- **What you are asked to do**
The entries below contain a stretch that opens with the line containing "cut.object = cutter" and closes with the line containing "bpy.ops.object.shade_smooth_by_angle(angle=math.radians(30))"; set down that stretch exactly, both ends included, and nothing else.

(Collected data)
-- Opening Marker --

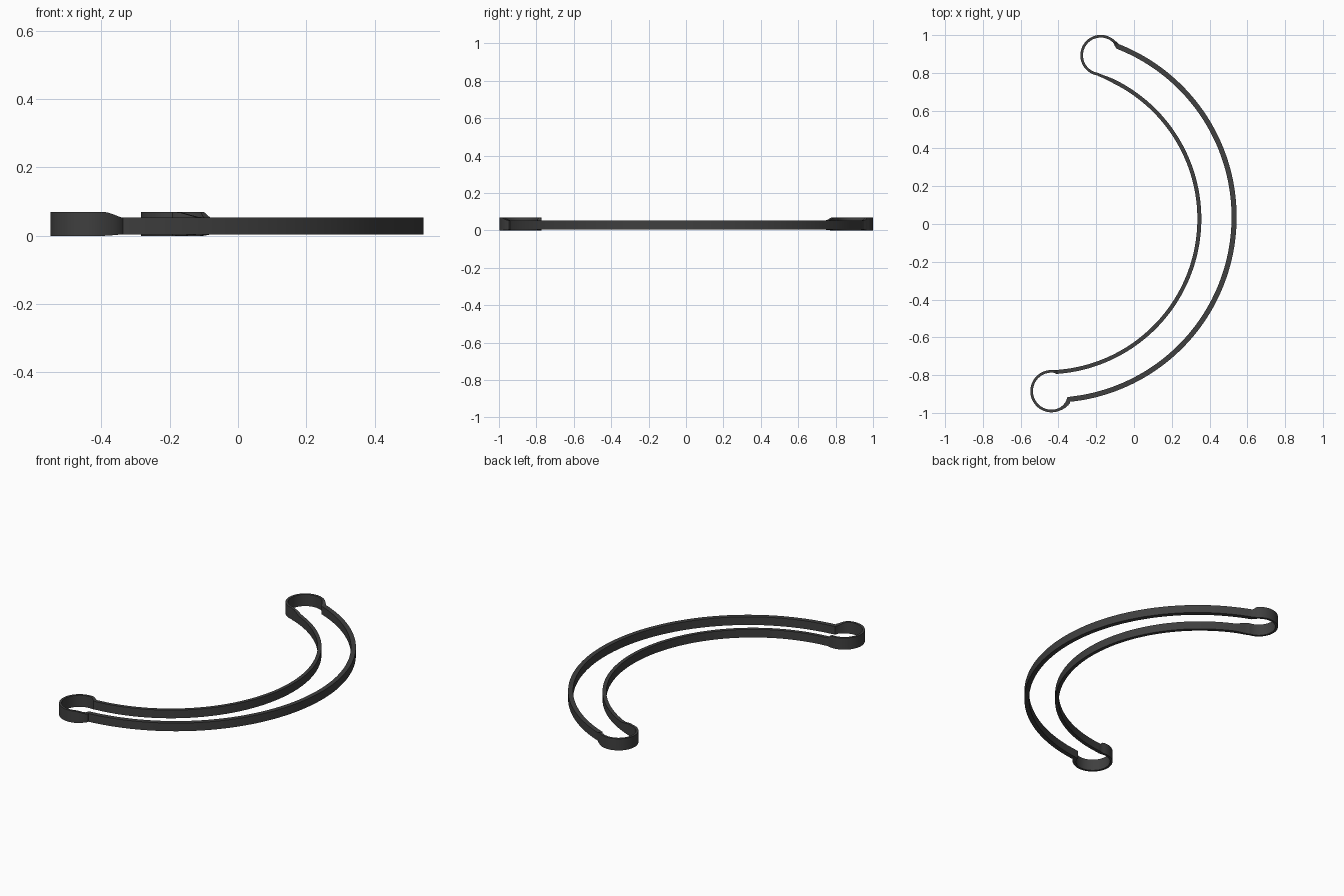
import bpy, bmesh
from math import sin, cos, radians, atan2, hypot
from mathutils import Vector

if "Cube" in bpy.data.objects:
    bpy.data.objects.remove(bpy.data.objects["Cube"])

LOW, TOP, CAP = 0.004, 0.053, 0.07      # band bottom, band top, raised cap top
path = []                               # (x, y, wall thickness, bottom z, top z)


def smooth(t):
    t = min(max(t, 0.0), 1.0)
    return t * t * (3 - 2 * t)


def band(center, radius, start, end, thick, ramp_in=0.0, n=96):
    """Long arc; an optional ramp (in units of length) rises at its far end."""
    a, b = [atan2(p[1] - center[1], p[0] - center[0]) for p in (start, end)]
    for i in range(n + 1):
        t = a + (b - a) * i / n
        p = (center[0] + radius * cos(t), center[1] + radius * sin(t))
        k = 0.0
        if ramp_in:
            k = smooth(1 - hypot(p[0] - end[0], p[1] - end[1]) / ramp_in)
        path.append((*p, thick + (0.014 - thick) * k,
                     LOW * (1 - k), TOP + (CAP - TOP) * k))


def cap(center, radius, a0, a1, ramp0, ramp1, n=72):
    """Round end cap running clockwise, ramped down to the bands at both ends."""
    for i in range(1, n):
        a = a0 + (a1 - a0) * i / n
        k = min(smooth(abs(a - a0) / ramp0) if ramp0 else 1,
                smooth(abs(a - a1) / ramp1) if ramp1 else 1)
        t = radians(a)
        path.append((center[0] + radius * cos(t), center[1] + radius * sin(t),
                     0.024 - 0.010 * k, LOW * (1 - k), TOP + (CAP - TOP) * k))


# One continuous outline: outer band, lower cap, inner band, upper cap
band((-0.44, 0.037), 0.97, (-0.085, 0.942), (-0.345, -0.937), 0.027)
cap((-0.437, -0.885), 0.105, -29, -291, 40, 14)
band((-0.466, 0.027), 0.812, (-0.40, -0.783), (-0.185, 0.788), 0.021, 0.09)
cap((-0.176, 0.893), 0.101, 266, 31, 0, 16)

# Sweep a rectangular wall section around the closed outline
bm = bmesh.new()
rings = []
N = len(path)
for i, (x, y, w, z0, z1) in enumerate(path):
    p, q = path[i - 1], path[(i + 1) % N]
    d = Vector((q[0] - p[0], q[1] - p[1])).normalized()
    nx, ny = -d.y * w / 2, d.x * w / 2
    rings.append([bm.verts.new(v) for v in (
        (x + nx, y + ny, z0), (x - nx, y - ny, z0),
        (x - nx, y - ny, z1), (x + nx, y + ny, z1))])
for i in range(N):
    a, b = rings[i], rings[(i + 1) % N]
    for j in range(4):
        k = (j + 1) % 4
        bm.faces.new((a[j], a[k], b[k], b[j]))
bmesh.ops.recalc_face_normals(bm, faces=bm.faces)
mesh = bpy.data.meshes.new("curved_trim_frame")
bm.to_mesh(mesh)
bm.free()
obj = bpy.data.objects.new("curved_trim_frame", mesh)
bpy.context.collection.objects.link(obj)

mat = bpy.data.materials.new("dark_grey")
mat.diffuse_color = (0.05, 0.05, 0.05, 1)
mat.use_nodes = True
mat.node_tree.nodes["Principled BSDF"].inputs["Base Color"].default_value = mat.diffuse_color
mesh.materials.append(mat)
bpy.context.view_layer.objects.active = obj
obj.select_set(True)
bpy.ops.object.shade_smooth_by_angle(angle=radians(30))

-- Closing Marker --
-- Opening Marker --

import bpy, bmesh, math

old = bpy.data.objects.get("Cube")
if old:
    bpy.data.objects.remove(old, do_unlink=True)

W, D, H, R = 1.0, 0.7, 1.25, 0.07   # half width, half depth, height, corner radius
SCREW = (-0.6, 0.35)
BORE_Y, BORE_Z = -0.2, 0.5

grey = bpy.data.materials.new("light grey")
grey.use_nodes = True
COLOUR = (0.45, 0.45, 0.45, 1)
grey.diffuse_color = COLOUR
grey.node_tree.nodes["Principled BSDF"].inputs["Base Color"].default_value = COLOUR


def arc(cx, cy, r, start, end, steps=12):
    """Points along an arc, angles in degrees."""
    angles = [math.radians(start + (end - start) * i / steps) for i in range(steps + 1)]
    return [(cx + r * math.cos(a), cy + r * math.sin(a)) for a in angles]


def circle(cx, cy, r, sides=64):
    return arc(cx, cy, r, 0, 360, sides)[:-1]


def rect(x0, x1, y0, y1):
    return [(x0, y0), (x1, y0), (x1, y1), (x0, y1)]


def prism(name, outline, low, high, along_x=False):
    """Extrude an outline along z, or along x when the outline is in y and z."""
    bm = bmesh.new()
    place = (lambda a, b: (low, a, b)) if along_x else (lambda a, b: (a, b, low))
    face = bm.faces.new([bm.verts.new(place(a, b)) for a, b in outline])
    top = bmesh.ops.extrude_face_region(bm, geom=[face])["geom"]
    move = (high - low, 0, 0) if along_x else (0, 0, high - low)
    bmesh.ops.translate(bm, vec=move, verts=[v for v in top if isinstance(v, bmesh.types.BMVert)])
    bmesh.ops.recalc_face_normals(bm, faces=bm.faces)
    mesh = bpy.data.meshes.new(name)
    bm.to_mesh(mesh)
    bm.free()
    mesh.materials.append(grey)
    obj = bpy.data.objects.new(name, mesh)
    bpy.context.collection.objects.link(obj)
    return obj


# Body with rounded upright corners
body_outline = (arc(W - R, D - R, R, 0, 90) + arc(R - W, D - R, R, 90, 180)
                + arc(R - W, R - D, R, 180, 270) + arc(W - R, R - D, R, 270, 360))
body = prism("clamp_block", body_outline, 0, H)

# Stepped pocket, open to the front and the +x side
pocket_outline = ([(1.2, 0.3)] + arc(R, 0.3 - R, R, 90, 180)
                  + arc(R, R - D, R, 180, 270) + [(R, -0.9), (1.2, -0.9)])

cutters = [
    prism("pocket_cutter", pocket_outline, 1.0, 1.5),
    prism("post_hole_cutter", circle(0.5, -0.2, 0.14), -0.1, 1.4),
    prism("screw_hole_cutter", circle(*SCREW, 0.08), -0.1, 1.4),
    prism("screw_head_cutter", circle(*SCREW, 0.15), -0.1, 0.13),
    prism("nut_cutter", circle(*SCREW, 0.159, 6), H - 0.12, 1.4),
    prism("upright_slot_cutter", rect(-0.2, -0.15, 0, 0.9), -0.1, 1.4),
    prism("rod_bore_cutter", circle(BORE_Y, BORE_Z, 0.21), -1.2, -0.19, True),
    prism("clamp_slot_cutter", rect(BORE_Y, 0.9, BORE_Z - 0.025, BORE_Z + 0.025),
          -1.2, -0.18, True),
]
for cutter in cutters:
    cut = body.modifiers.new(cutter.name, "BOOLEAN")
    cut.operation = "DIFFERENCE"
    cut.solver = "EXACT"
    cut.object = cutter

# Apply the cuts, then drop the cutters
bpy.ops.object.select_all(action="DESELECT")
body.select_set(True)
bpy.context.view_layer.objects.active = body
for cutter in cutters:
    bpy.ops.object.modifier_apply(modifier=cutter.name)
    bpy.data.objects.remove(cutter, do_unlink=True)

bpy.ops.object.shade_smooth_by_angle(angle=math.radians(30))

-- Closing Marker --
-- Opening Marker --

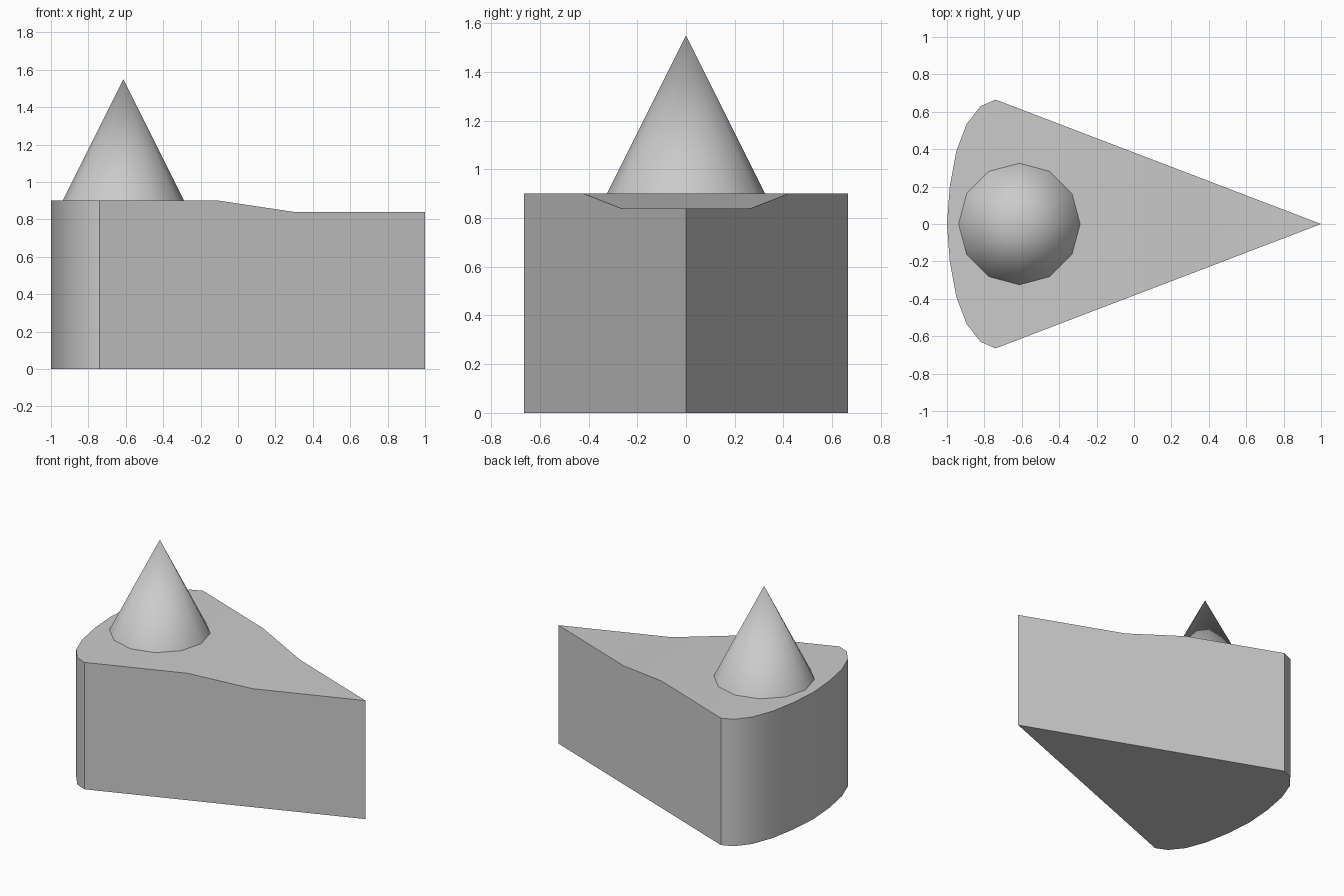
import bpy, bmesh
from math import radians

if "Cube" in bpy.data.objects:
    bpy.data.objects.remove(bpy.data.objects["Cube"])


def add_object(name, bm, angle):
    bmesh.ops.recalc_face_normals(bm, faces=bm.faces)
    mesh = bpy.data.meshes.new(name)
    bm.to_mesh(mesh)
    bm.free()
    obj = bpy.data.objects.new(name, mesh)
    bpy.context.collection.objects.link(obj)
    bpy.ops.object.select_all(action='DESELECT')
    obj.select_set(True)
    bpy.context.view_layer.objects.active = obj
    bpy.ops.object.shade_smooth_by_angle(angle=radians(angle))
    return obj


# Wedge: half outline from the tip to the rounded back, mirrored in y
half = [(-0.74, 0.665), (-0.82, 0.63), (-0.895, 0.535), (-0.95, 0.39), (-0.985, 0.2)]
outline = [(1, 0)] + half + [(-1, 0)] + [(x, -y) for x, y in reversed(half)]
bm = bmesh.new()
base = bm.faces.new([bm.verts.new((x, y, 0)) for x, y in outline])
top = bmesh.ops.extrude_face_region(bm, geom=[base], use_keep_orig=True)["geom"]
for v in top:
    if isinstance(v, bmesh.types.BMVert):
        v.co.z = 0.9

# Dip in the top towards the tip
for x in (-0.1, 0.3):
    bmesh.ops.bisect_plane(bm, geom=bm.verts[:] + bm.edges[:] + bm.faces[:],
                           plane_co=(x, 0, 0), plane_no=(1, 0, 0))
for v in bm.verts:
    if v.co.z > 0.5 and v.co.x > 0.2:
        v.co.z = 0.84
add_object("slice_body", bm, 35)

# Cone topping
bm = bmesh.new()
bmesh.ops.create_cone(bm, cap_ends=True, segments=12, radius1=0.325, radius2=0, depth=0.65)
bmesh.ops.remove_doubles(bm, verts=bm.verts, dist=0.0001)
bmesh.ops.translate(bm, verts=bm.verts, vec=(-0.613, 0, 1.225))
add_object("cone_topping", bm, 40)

-- Closing Marker --

- **Written reply**
    cut.object = cutter

# Apply the cuts, then drop the cutters
bpy.ops.object.select_all(action="DESELECT")
body.select_set(True)
bpy.context.view_layer.objects.active = body
for cutter in cutters:
    bpy.ops.object.modifier_apply(modifier=cutter.name)
    bpy.data.objects.remove(cutter, do_unlink=True)

bpy.ops.object.shade_smooth_by_angle(angle=math.radians(30))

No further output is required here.